• _WORK REQUEST_:
Wherever "bmesh" appears in a line of the records below, count that line, and report only the number.
(EXERCISE INPUT Opens)
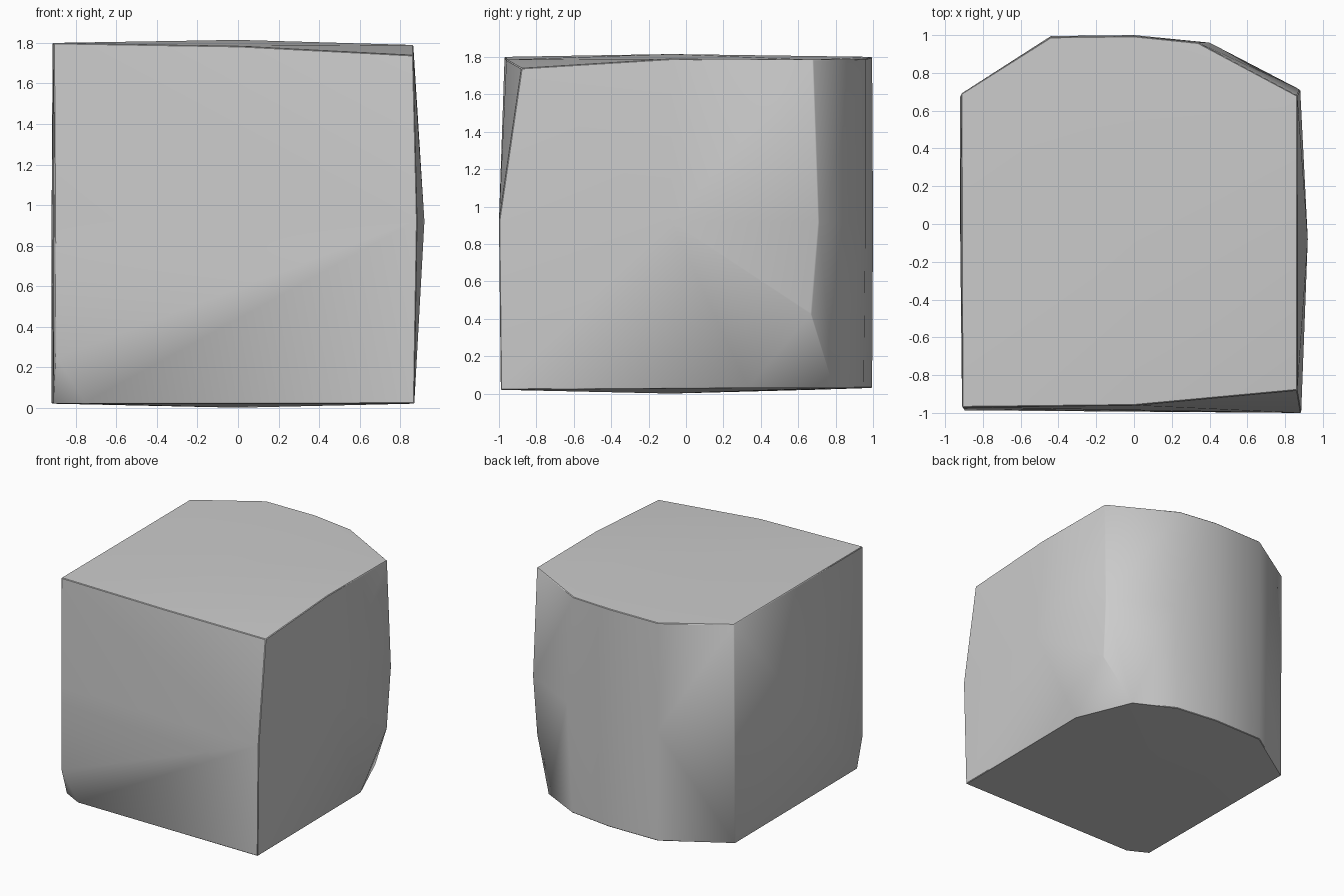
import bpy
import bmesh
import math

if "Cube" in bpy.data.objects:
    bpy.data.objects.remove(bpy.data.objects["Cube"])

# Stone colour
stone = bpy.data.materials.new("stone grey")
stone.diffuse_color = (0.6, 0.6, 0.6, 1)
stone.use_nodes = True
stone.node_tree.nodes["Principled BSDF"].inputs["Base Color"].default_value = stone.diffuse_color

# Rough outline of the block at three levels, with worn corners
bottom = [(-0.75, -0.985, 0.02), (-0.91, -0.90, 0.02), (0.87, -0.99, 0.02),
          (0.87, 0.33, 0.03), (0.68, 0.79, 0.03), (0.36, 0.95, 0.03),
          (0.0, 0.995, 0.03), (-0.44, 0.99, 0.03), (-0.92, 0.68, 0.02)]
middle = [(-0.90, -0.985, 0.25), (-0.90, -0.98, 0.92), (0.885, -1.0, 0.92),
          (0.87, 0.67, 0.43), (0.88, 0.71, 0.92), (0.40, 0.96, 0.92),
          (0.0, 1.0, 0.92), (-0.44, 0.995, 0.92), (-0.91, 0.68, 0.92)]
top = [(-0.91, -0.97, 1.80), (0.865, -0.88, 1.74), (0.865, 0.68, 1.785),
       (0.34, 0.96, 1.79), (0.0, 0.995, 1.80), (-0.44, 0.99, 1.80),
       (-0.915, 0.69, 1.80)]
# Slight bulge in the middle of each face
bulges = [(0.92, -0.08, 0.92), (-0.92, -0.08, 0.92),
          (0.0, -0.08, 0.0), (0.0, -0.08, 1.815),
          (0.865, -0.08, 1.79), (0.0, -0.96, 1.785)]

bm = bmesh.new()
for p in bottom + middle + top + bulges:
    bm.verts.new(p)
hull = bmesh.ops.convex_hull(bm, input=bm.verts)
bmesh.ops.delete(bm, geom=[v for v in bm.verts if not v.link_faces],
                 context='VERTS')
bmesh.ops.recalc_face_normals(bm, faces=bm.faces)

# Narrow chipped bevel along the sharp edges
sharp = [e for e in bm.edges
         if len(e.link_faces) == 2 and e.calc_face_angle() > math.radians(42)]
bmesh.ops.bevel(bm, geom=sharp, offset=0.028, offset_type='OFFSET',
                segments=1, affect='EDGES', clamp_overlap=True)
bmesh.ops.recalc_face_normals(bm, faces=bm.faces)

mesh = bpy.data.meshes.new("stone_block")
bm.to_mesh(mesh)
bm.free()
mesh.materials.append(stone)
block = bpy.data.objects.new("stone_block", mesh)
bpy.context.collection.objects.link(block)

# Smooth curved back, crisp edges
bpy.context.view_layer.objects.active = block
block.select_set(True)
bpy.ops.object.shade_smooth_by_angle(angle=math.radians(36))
(EXERCISE INPUT Closes)
(EXERCISE INPUT Opens)
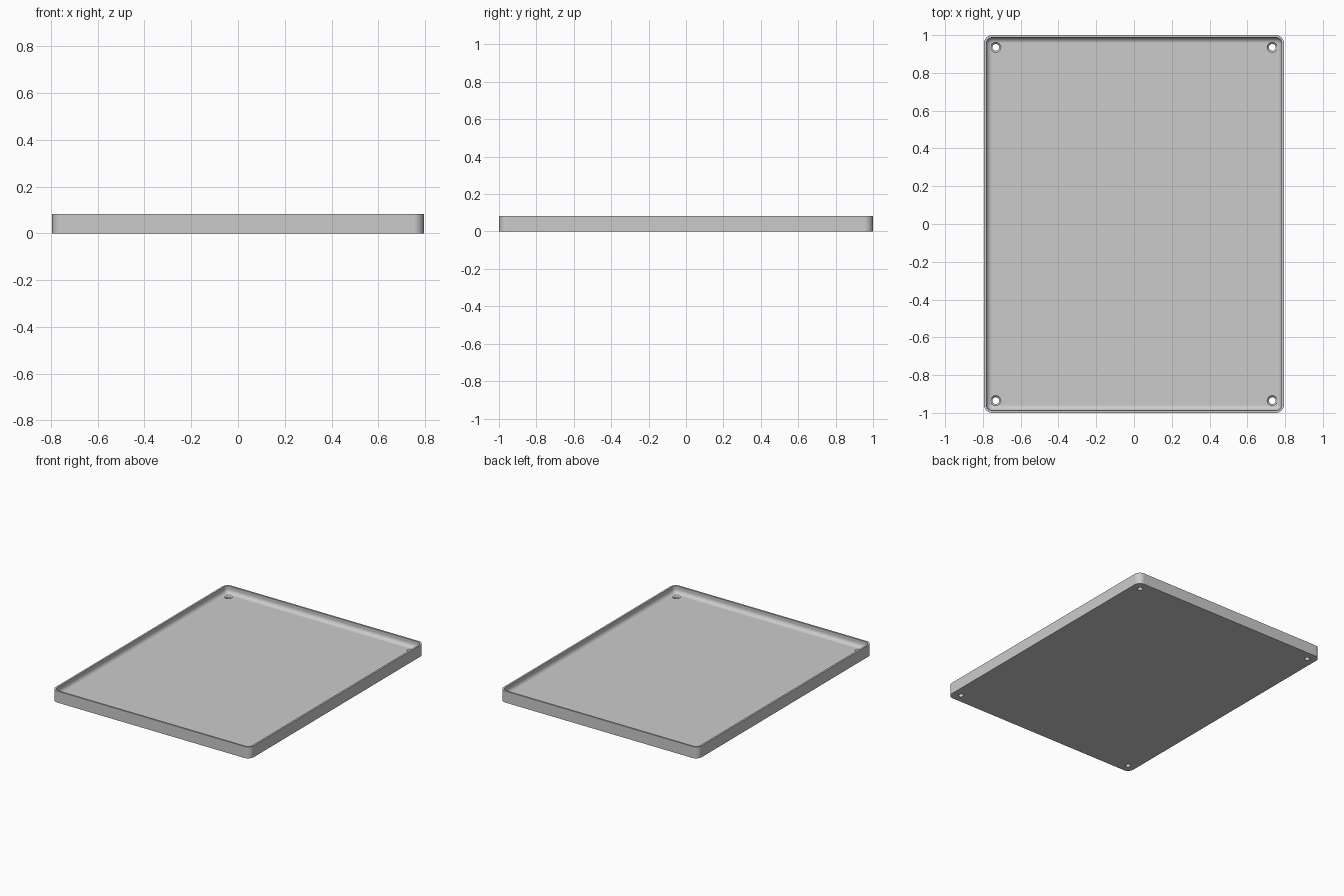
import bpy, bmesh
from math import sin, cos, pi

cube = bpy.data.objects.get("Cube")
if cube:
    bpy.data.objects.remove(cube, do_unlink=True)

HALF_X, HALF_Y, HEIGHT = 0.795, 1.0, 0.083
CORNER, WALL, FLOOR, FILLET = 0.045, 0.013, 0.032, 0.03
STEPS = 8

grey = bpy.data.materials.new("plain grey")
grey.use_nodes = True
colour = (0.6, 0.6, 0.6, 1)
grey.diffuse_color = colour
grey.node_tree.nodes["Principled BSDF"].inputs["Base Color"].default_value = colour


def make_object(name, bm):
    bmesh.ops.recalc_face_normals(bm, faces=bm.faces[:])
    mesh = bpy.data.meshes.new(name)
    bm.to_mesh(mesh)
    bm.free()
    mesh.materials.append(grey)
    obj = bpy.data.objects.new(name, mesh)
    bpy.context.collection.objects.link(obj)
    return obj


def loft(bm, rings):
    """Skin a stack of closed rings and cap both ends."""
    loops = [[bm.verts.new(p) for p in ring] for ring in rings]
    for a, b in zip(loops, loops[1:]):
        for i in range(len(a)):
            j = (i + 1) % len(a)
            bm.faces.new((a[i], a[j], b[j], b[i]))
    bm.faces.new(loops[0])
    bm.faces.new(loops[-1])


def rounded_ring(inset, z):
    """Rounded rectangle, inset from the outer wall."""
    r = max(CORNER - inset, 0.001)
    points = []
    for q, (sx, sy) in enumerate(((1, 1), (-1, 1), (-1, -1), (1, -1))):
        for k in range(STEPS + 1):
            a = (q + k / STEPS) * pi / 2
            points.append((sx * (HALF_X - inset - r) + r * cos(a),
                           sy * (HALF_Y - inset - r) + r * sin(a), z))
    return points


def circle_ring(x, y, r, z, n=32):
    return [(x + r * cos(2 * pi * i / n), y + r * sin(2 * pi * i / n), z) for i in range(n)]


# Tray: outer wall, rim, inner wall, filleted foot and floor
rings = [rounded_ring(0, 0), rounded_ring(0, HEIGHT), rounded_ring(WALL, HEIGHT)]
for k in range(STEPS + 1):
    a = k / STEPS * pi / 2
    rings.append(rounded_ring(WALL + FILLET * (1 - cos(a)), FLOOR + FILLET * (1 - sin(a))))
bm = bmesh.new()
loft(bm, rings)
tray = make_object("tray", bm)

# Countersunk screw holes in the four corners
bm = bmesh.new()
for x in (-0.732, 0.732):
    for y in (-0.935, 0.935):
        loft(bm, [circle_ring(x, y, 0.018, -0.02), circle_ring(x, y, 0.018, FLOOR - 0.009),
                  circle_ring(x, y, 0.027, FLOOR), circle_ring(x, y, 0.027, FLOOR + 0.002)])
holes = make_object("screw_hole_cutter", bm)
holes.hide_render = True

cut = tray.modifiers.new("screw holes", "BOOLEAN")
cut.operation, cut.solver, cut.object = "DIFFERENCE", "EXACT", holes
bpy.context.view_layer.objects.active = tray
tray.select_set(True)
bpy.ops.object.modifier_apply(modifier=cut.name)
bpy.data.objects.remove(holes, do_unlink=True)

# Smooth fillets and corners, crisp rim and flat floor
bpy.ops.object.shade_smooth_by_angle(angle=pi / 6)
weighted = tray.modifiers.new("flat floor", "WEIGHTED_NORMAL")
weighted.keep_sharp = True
(EXERCISE INPUT Closes)
• _THE ANSWER_:
11